The gambit appears to have paid off for them, with Uplay pre-orders for this game six times higher than those for the first one.
One of the biggest gets for the Epic Games Store so far has been The Division 2, Ubisoft’s upcoming shared world looter shooter, which will be releasing (semi)exclusively on it on PC. But why did Ubisoft actually decide to abandon Steam, where it has released all of its PC games so far, for Epic’s store? Was the developer revenue sharing arrangement on the store so alluring to them?
Speaking during yesterday’s earnings call, Ubisoft CEO Yves Guillemot noted that the move had been made to not just get better terms (likely referring to that revenue split), but also so that Uplay, Ubisoft’s own storefront, would gain more exposure.

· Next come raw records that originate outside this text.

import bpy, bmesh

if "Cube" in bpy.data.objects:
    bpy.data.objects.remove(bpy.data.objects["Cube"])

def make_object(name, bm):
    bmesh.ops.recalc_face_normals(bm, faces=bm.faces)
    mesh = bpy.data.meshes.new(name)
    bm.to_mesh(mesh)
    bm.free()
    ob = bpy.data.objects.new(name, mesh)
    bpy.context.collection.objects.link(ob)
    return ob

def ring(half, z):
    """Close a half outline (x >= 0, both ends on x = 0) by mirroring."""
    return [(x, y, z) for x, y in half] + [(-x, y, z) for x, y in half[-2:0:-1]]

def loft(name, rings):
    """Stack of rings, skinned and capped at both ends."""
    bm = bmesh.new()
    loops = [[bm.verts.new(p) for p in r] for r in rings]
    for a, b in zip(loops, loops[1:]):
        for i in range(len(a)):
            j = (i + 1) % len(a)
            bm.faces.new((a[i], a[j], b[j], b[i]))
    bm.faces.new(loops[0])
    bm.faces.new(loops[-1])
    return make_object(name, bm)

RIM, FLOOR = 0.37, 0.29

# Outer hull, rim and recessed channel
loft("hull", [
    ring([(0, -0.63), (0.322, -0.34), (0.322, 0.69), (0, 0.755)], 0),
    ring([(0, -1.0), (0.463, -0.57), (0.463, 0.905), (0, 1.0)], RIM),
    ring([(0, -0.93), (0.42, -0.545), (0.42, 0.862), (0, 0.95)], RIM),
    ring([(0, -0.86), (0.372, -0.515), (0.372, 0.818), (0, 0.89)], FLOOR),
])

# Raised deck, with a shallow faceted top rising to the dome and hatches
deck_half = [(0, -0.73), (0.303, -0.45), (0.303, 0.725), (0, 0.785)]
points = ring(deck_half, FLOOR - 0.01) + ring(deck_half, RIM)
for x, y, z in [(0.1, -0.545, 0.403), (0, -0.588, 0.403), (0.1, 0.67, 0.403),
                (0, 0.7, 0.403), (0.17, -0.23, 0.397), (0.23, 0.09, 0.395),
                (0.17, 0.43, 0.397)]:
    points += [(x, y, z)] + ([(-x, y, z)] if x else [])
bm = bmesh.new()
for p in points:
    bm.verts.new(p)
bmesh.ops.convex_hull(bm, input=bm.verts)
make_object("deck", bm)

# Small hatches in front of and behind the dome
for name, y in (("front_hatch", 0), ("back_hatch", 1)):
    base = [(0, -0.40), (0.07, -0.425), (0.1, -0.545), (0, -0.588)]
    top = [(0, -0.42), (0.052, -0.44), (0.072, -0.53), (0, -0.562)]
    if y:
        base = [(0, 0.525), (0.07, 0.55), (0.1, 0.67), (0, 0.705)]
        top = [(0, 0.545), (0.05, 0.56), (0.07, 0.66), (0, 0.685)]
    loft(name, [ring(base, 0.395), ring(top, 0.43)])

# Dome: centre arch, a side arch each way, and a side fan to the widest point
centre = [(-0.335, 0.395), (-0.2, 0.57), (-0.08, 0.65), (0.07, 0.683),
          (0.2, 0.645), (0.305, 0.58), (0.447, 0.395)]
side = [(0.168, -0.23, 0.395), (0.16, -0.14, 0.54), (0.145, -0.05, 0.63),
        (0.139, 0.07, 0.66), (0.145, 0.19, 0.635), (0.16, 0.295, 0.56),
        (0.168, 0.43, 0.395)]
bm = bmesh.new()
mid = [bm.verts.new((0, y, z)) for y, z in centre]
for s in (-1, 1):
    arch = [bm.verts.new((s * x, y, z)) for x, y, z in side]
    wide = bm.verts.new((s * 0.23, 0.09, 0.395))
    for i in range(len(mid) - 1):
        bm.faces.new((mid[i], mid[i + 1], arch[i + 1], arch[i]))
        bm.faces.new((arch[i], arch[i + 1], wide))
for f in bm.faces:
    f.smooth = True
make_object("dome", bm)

“There are a growing number of distribution platforms fighting for great content,” Guillemot said. “With this deal, we saw an opportunity to increase player exposure to our own store while at the same time supporting a partner that greatly values our games and provides better terms. Early indications are supportive, as PC pre-orders are higher than for the first Division, and pre-orders on the Ubisoft store are six times higher. We believe this deal is a long-term positive for Ubisoft.”
I suppose that the smartest thing would have been to make the game exclusive to their own store for Ubisoft, if they wanted to push it, but I am glad they haven’t gone that route yet. Since The Division 2’s success is apparently not harmed by the move either, we may see more and more games making the move going forward.